The success of the National POLST Paradigm requires all state programs share the same vision and adoption and implementation of consistent messages, processes, and forms to support seriously ill or frail individuals wanting to participate in the POLST Paradigm. Our vision is the “adoption of the POLST Paradigm by all states, resulting in consistency of process, improved patient care and greater patient control and direction over medical treatments they receive.” Success means a seriously ill or frail person with a POLST form can travel anywhere in the United States and, if they have a medical emergency, have that POLST form found and honored.

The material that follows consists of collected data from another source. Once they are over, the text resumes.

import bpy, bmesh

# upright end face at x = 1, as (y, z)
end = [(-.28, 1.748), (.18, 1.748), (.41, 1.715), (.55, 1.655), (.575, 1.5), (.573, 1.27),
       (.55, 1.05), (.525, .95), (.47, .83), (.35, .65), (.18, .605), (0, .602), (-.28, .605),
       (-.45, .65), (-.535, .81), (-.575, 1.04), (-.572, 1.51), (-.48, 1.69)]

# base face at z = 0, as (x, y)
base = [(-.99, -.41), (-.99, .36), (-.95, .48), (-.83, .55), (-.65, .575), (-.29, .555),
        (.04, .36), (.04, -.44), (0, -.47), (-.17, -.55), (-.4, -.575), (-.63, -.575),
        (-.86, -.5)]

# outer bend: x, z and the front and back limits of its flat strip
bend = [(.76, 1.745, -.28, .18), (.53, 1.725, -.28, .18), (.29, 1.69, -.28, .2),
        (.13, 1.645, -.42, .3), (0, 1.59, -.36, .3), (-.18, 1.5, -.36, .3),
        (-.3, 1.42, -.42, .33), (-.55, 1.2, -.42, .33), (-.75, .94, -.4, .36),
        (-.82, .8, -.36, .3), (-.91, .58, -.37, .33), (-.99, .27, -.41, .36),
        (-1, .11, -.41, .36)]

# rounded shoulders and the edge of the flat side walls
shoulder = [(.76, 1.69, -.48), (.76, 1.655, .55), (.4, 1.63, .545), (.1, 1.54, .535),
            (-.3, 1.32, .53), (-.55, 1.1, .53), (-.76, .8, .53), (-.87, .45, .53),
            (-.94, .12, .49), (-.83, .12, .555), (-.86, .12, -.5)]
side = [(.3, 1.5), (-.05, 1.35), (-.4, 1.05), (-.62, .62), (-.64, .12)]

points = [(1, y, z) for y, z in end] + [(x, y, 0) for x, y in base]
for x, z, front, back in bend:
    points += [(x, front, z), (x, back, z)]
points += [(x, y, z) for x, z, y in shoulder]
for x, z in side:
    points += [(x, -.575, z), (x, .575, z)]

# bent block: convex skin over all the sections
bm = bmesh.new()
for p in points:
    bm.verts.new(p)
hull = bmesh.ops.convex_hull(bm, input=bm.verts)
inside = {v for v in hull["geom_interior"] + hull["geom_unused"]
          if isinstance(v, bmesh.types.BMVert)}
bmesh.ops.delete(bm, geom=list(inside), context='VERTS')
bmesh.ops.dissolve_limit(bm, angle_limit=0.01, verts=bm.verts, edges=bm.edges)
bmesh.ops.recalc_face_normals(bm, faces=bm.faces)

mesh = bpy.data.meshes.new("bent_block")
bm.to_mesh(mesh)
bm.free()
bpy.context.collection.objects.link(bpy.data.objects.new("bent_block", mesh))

In 2004, the National POLST Paradigm Task Force formed, in part, to develop that consistency by establishing program and form standards (now our endorsement requirements), giving states interested in implementing their own POLST Paradigm program a structured approach to follow. Almost all state POLST programs have chosen to participate in the national movement and follow these standards.
Susan Hickman and Rebecca Crister’s article emphasizes the need for consistency and gives a gauge about our success to date. There are several things to note:

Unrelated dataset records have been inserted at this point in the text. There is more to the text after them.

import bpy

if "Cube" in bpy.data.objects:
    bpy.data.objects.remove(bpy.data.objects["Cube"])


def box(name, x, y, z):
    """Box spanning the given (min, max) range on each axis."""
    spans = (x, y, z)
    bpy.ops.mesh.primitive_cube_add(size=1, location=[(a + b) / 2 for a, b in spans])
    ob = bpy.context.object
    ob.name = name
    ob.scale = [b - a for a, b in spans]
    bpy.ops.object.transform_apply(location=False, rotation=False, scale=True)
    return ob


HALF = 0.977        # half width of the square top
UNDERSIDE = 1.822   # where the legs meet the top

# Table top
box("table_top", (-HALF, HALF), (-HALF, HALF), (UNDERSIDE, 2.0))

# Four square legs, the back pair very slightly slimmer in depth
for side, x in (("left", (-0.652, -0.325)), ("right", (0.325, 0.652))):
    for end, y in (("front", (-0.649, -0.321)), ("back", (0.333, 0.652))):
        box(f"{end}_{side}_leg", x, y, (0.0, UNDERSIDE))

- This article represents a single moment. Since their review of POLST forms for this article was completed, several states have updated their forms, making them more consistent with national standards.
- This article provides examples of when endorsement requirements are unclear and emphasizes the need for clarity specifically regarding POLST form standards (requirements and suggestions). The National POLST Paradigm agrees and started the process of reviewing and updating the mature and endorsed applications in August 2017 (expected completion of mature standards is in 2018, endorsement standards in 2019).
The National POLST Paradigm recognized there is a need to develop and encourage all states to use a single national form. We are grateful the Gordon & Betty Moore Foundation provided a grant to create a single national POLST form that states can choose to use going forward (expected April 2019). A second deliverable for this grant is guidance that will provide objective rationale for required, recommended, and not recommended form elements that states whose laws or regulations do not support the national form can use to update their forms to be as similar as possible to the national form.
The process for developing the form and guidance includes all state programs in the review process, multiple times. There is a coalition or task force in all 50 states and Washington DC; leaders from each of these programs:
- have been invited to participate in a 1:1 interview about their form (and, if applicable, its iterations);
- will be able to provide additional feedback on form issues during a survey expected this fall; and
- will be able to provide comment on the proposed form and accompanying guidance late 2018/early 2019.
The final form and guidance will be approved by the Plenary Assembly in 2019.